Insurance Information & Additional Resources
Medical insurance is a serious and complex topic, and students may need to do extensive research to choose the right coverage. More information is available from the sources listed here.
Provides advice on how to buy insurance through the Health Insurance Marketplace.
Explains catastrophic health care plans and who qualifies for them.
The Young Invincibles website answers several questions that students may have about health care coverage and how to find an insurance plan that is compliant with ACA regulations.
This page, part of Healthcare.gov, provides an explanation of what medical insurance is available to young people (under age 30) and how to obtain it.
This site explains insurance terms, provides a step-by-step primer on getting insurance, and gives information on choosing insurance plans in different situations.
This section of Healthcare.gov explains how students can remain on, or get added to, their parents’ health insurance plan.
The Internal Revenue Service explains minimum essential coverage requirements.
This section on the Healthcare.gov site includes information on eligibility requirements for Medicaid coverage through the Affordable Care Act, and how to apply to the program.
The Centers for Medicare and Medicaid Services provides information on student health insurance.
Information provided by the White House answers questions on how young people can get health insurance through the Affordable Care Act.

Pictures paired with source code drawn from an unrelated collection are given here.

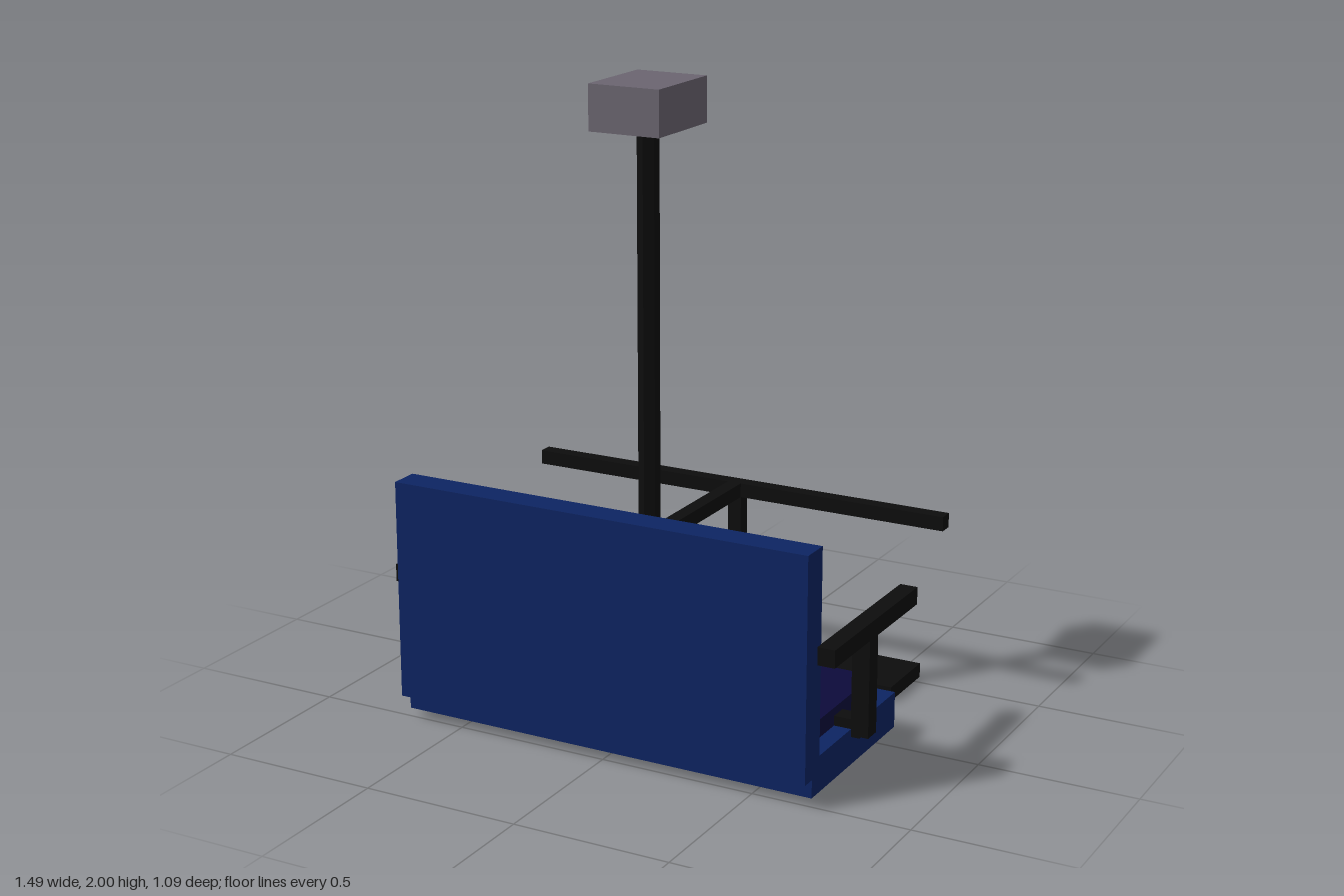
import * as THREE from 'three';

export function createModel() {
  const group = new THREE.Group();
  const material = (name, color) => {
    const m = new THREE.MeshStandardMaterial({ color });
    m.name = name;
    return m;
  };
  const blue = material('blue shell', 0x0d2462);
  const navy = material('navy cushion', 0x0d0b3b);
  const black = material('black metal', 0x0d0d0d);
  const grey = material('grey mount', 0x6b6570);

  // Box given by its extents along each axis
  const box = (name, mat, [x0, x1], [y0, y1], [z0, z1]) => {
    const mesh = new THREE.Mesh(new THREE.BoxGeometry(x1 - x0, y1 - y0, z1 - z0), mat);
    mesh.position.set((x0 + x1) / 2, (y0 + y1) / 2, (z0 + z1) / 2);
    mesh.name = name;
    group.add(mesh);
  };

  // Seat and backrest with inset cushions
  box('seatBase', blue, [-0.69, 0.69], [0.026, 0.14], [-0.082, 0.498]);
  box('backrest', blue, [-0.69, 0.69], [0.083, 0.776], [0.45, 0.543]);
  box('seatCushion', navy, [-0.635, 0.635], [0.13, 0.197], [-0.046, 0.452]);
  box('backCushion', navy, [-0.635, 0.635], [0.15, 0.72], [0.412, 0.46]);

  // Armrests on posts joined by a bar through the seat
  for (const [side, s] of [['left', 1], ['right', -1]]) {
    const x = s * 0.717;
    box(side + 'Armrest', black, [x - 0.028, x + 0.028], [0.427, 0.482], [-0.105, 0.474]);
    box(side + 'ArmPost', black, [x - 0.028, x + 0.028], [0.12, 0.44], [0.178, 0.235]);
  }
  box('seatBar', black, [-0.717, 0.717], [0.115, 0.171], [0.178, 0.235]);

  // Six-sided hanging pole and its mount
  const pole = new THREE.Mesh(new THREE.CylinderGeometry(0.033, 0.033, 1.75, 6), black);
  pole.geometry = pole.geometry.toNonIndexed();
  pole.geometry.computeVertexNormals();
  pole.position.set(0, 0.99, 0.208);
  pole.name = 'pole';
  group.add(pole);
  box('topMount', grey, [-0.115, 0.115], [1.862, 2], [0.064, 0.351]);

  // Safety bar with hanging footrest
  box('safetyArm', black, [-0.023, 0.023], [0.58, 0.626], [-0.37, 0.2]);
  box('safetyBar', black, [-0.721, 0.721], [0.58, 0.626], [-0.394, -0.348]);
  box('footrestPost', black, [-0.023, 0.023], [0.03, 0.6], [-0.393, -0.349]);
  box('footrest', black, [-0.576, 0.576], [0, 0.047], [-0.543, -0.315]);

  return group;
}
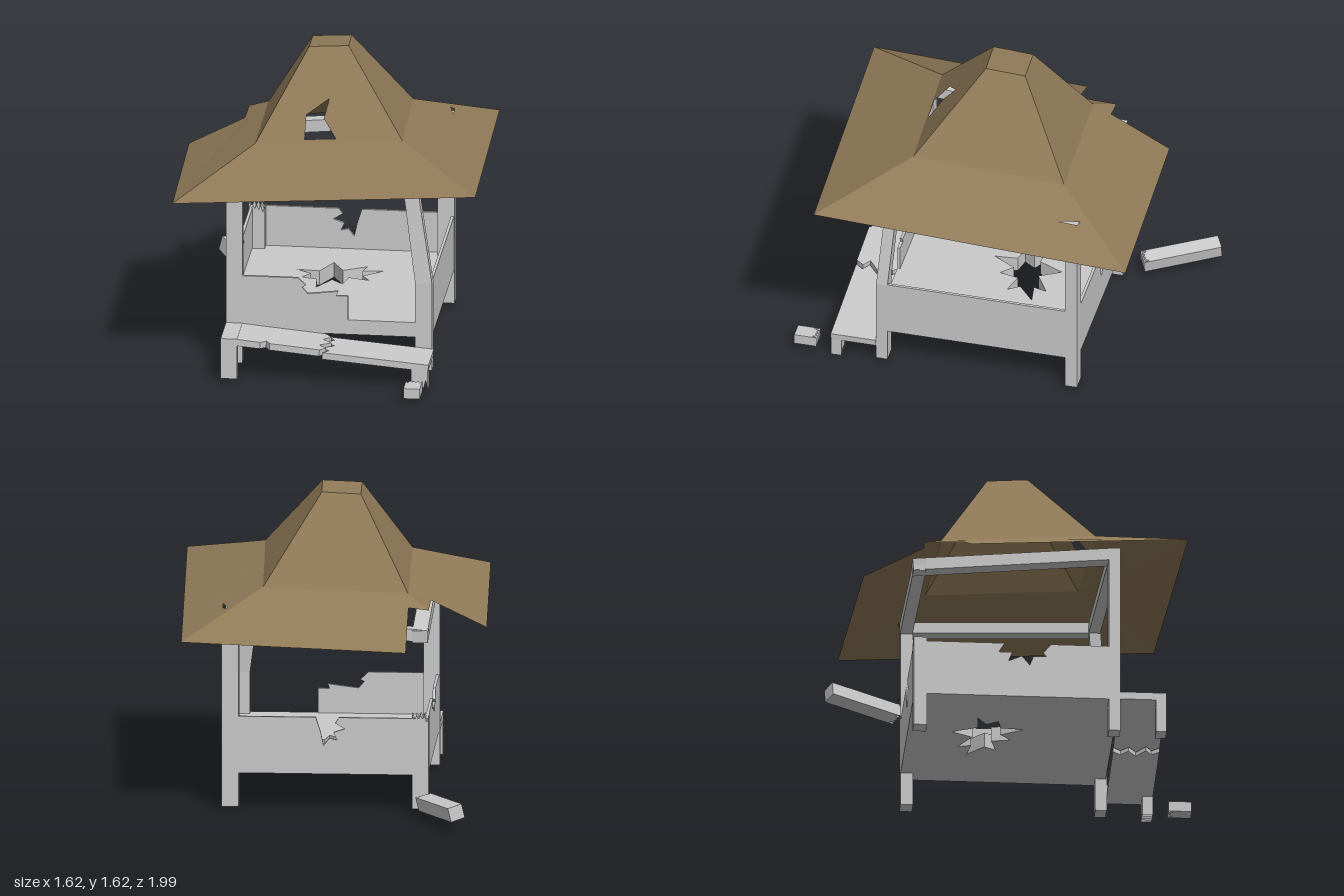
import * as THREE from 'three';

export function createModel() {
  const model = new THREE.Group();
  const stone = new THREE.MeshStandardMaterial({ color: 0xcacaca });
  stone.name = 'pale grey';
  const thatch = new THREE.MeshStandardMaterial({ color: 0x907a58, side: THREE.DoubleSide });
  thatch.name = 'roof brown';

  const add = (name, geo, mat = stone) => {
    const mesh = new THREE.Mesh(geo, mat);
    mesh.name = name;
    model.add(mesh);
    return mesh;
  };
  const shapeOf = (pts) => new THREE.Shape(pts.map(([x, y]) => new THREE.Vector2(x, y)));
  const extrude = (pts, depth, hole) => {
    const s = shapeOf(pts);
    if (hole) s.holes.push(shapeOf(hole));
    return new THREE.ExtrudeGeometry(s, { depth, bevelEnabled: false });
  };
  // box given by its limits
  const block = (name, x0, x1, y0, y1, z0, z1) =>
    add(name, new THREE.BoxGeometry(x1 - x0, y1 - y0, z1 - z0))
      .position.set((x0 + x1) / 2, (y0 + y1) / 2, (z0 + z1) / 2);
  // straight beam between two points
  const beam = (name, a, b, w, h) => {
    const p = new THREE.Vector3(...a), q = new THREE.Vector3(...b);
    const m = add(name, new THREE.BoxGeometry(w, h, p.distanceTo(q)));
    m.position.copy(p).add(q).multiplyScalar(0.5);
    m.lookAt(q);
  };
  // upright bar with a splintered top, standing on its own origin
  const splinteredBar = (name, w, d, len, tooth) => {
    const pts = [[-w / 2, 0], [w / 2, 0]];
    for (let i = 0; i <= 8; i++) {
      pts.push([w / 2 - (w * i) / 8, len - (i % 2 ? tooth * (0.7 + 0.3 * Math.sin(i * 2)) : 0)]);
    }
    const g = extrude(pts, d);
    g.translate(0, 0, -d / 2);
    return add(name, g);
  };

  // floor slab with a splintered hole
  const floor = extrude(
    [[-0.515, -0.505], [0.54, -0.505], [0.54, 0.55], [-0.515, 0.55]], 0.08,
    [[-0.24, -0.16], [-0.12, -0.15], [-0.06, -0.28], [0.0, -0.17], [0.12, -0.24], [0.1, -0.17],
      [0.21, -0.185], [0.11, -0.1], [0.15, -0.04], [0.04, -0.07], [0.02, 0.03], [-0.04, -0.03],
      [-0.11, 0.09], [-0.12, -0.03], [-0.2, -0.05], [-0.16, -0.11]]);
  floor.rotateX(Math.PI / 2).translate(0, 0.28, 0);
  add('floor', floor);

  // low walls, three of them broken along the top
  const T = 0.015;
  add('frontWall', extrude([[-0.5, 0.2], [0.52, 0.2], [0.52, 0.28], [0.11, 0.28], [0.11, 0.41],
    [0.05, 0.41], [0.06, 0.435], [-0.1, 0.415], [-0.13, 0.45], [-0.11, 0.46], [-0.15, 0.5],
    [-0.5, 0.5]], T)).position.z = 0.54;
  add('backWall', extrude([[-0.5, 0.2], [0.52, 0.2], [0.52, 0.5], [0.06, 0.5], [0.035, 0.42],
    [0.02, 0.35], [-0.01, 0.39], [-0.05, 0.38], [-0.03, 0.42], [-0.09, 0.44], [-0.04, 0.47],
    [-0.06, 0.5], [-0.5, 0.5]], T)).position.z = -0.51;
  const side = (name, pts, x) => {
    add(name, extrude(pts, T).rotateY(-Math.PI / 2)).position.x = x;
  };
  side('rightWall', [[-0.5, 0.2], [0.55, 0.2], [0.55, 0.5], [-0.5, 0.5]], 0.545);
  side('leftWall', [[-0.5, 0.2], [0.55, 0.2], [0.55, 0.5], [0.2, 0.5], [0.16, 0.45], [0.18, 0.43],
    [0.11, 0.43], [0.09, 0.38], [0.05, 0.43], [-0.02, 0.4], [0.0, 0.45], [-0.07, 0.45],
    [-0.04, 0.5], [-0.5, 0.5]], -0.505);

  // corner posts: two whole, one leaning, one snapped
  block('frontLeftPost', -0.525, -0.44, 0.02, 1.06, 0.5, 0.56);
  block('backRightPost', 0.46, 0.548, 0.02, 1.06, -0.51, -0.445);
  block('frontRightPostBase', 0.46, 0.548, 0.02, 0.5, 0.5, 0.56);
  const lean = new THREE.BoxGeometry(0.088, 0.56, 0.06);
  const lp = lean.attributes.position;
  for (let i = 0; i < lp.count; i++) {
    if (lp.getY(i) > 0) {
      lp.setX(i, lp.getX(i) * 0.85 - 0.08);
      lp.setZ(i, lp.getZ(i) - 0.04);
    }
  }
  lean.computeVertexNormals();
  add('frontRightPostLeaning', lean).position.set(0.504, 0.78, 0.53);
  const stump = splinteredBar('backLeftStump', 0.085, 0.07, 0.5, 0.04);
  stump.position.set(-0.482, 0.02, -0.477);

  // top beams, sagging towards the snapped post
  beam('frontBeam', [-0.48, 1.03, 0.53], [0.43, 1.03, 0.49], 0.06, 0.06);
  beam('rightBeam', [0.5, 1.03, -0.48], [0.43, 1.03, 0.5], 0.07, 0.06);
  beam('backBeam', [0.5, 1.03, -0.48], [-0.52, 0.935, -0.48], 0.065, 0.065);
  beam('leftBeam', [-0.48, 1.03, 0.53], [-0.48, 0.935, -0.515], 0.08, 0.065);

  // fallen pieces
  const base = new THREE.Vector3(-0.695, 0.107, -0.965), tip = new THREE.Vector3(-0.505, 0.08, -0.6);
  const log = splinteredBar('fallenPost', 0.08, 0.075, base.distanceTo(tip), 0.03);
  log.position.copy(base);
  log.quaternion.setFromUnitVectors(new THREE.Vector3(0, 1, 0), tip.sub(base).normalize());
  log.rotateY(0.25);
  const foot = splinteredBar('fallenBenchFoot', 0.085, 0.055, 0.12, 0.03);
  foot.position.set(0.493, 0.052, 1);
  foot.rotation.x = -Math.PI / 2;

  // cracked, slanting bench
  const plank = (name, pts, y, slope) => {
    const m = add(name, extrude(pts, 0.036).rotateX(Math.PI / 2));
    m.position.y = y;
    m.rotation.z = -slope;
  };
  plank('benchPlankLeft', [[-0.45, 0.56], [0.0, 0.56], [0.03, 0.6], [-0.01, 0.64], [0.04, 0.68],
    [-0.02, 0.73], [0.02, 0.76], [-0.01, 0.8], [-0.27, 0.8], [-0.29, 0.77], [-0.32, 0.8],
    [-0.45, 0.8]], 0.199, 0.09);
  plank('benchPlankRight', [[0.015, 0.56], [0.56, 0.56], [0.56, 0.8], [0.005, 0.8], [0.035, 0.76],
    [-0.005, 0.73], [0.055, 0.68], [0.005, 0.64], [0.045, 0.6]], 0.185, 0.082);
  block('benchEnd', -0.525, -0.44, 0.2, 0.24, 0.56, 0.8);
  block('benchLegLeft', -0.525, -0.44, 0.02, 0.21, 0.745, 0.8);
  const leg = splinteredBar('benchLegRight', 0.088, 0.055, 0.12, 0.05);
  leg.position.set(0.51, 0.125, 0.772);
  leg.rotation.z = Math.PI;

  // roof panels: corners in space, holes in plan laid onto the panel's plane
  const panel = (name, pts, hole = []) => {
    const v = pts.map((p) => new THREE.Vector3(...p));
    const plane = new THREE.Plane().setFromCoplanarPoints(v[0], v[1], v[2]);
    const n = plane.normal;
    const h = hole.map(([x, z]) =>
      new THREE.Vector3(x, -(plane.constant + n.x * x + n.z * z) / n.y, z));
    const flat = (list) => list.map((p) => new THREE.Vector2(p.x, -p.z));
    const faces = THREE.ShapeUtils.triangulateShape(flat(v), h.length ? [flat(h)] : []);
    const all = [...v, ...h];
    const tri = [];
    for (const [a, b, c] of faces) {
      const up = new THREE.Vector3().subVectors(all[b], all[a])
        .cross(new THREE.Vector3().subVectors(all[c], all[a])).y > 0;
      tri.push(all[a], all[up ? b : c], all[up ? c : b]);
    }
    const g = new THREE.BufferGeometry().setFromPoints(tri);
    g.computeVertexNormals();
    add(name, g, thatch);
  };
  const FL = [-0.765, 1.01, 0.895], FR = [0.805, 1.087, 0.83], BR = [0.74, 0.96, -0.815];
  const mFL = [-0.387, 1.19, 0.44], mFR = [0.375, 1.226, 0.405];
  const mBR = [0.34, 1.162, -0.39], mBL = [-0.41, 1.128, -0.36];
  const tFL = [-0.145, 1.612, 0.105], tFR = [0.06, 1.622, 0.095];
  const tBR = [0.052, 1.605, -0.112], tBL = [-0.15, 1.595, -0.105];
  const hip = [-0.522, 1.063, -0.457];

  panel('roofTop', [tFL, tFR, tBR, tBL]);
  panel('upperRoofFront', [mFL, mFR, tFR, tFL],
    [[-0.132, 0.418], [-0.132, 0.335], [-0.02, 0.277], [-0.04, 0.345], [0.03, 0.411]]);
  panel('upperRoofRight', [mFR, mBR, tBR, tFR]);
  panel('upperRoofBack', [mBR, mBL, tBL, tBR]);
  panel('upperRoofLeft', [mBL, mFL, tFL, tBL]);
  panel('lowerRoofFront', [FL, FR, mFR, mFL]);
  panel('lowerRoofRight', [FR, BR, mBR, mFR], [[0.52, -0.52], [0.542, -0.51], [0.545, -0.41]]);
  // the back left corner of the roof is torn away
  panel('lowerRoofBack', [BR, [-0.42, 0.905, -0.765], [-0.417, 1.075, -0.455], hip, mBL, mBR]);
  panel('lowerRoofLeft', [FL, mFL, mBL, hip, [-0.522, 1.07, -0.255], [-0.81, 0.925, -0.232]]);
  return model;
}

Provides information about how to find a doctor abroad, and how to obtain and use medical insurance.
Explains what travelers need to know about medical insurance.
Describes how students can obtain health insurance before traveling overseas.
Has information on what is covered by Medicare when people travel abroad.
Includes student health and safety information from the Centers for Disease Control and Prevention.
Explains the types of coverage that students going abroad can receive through different insurance companies.
The Centers for Disease Control and Prevention offers information on travel health insurance.
This page includes information on what students need to know about health insurance when they come to the United States.
Includes an example of a student health care plan for those studying abroad.
The U.S. Department of State provides information on how to handle health care needs when traveling.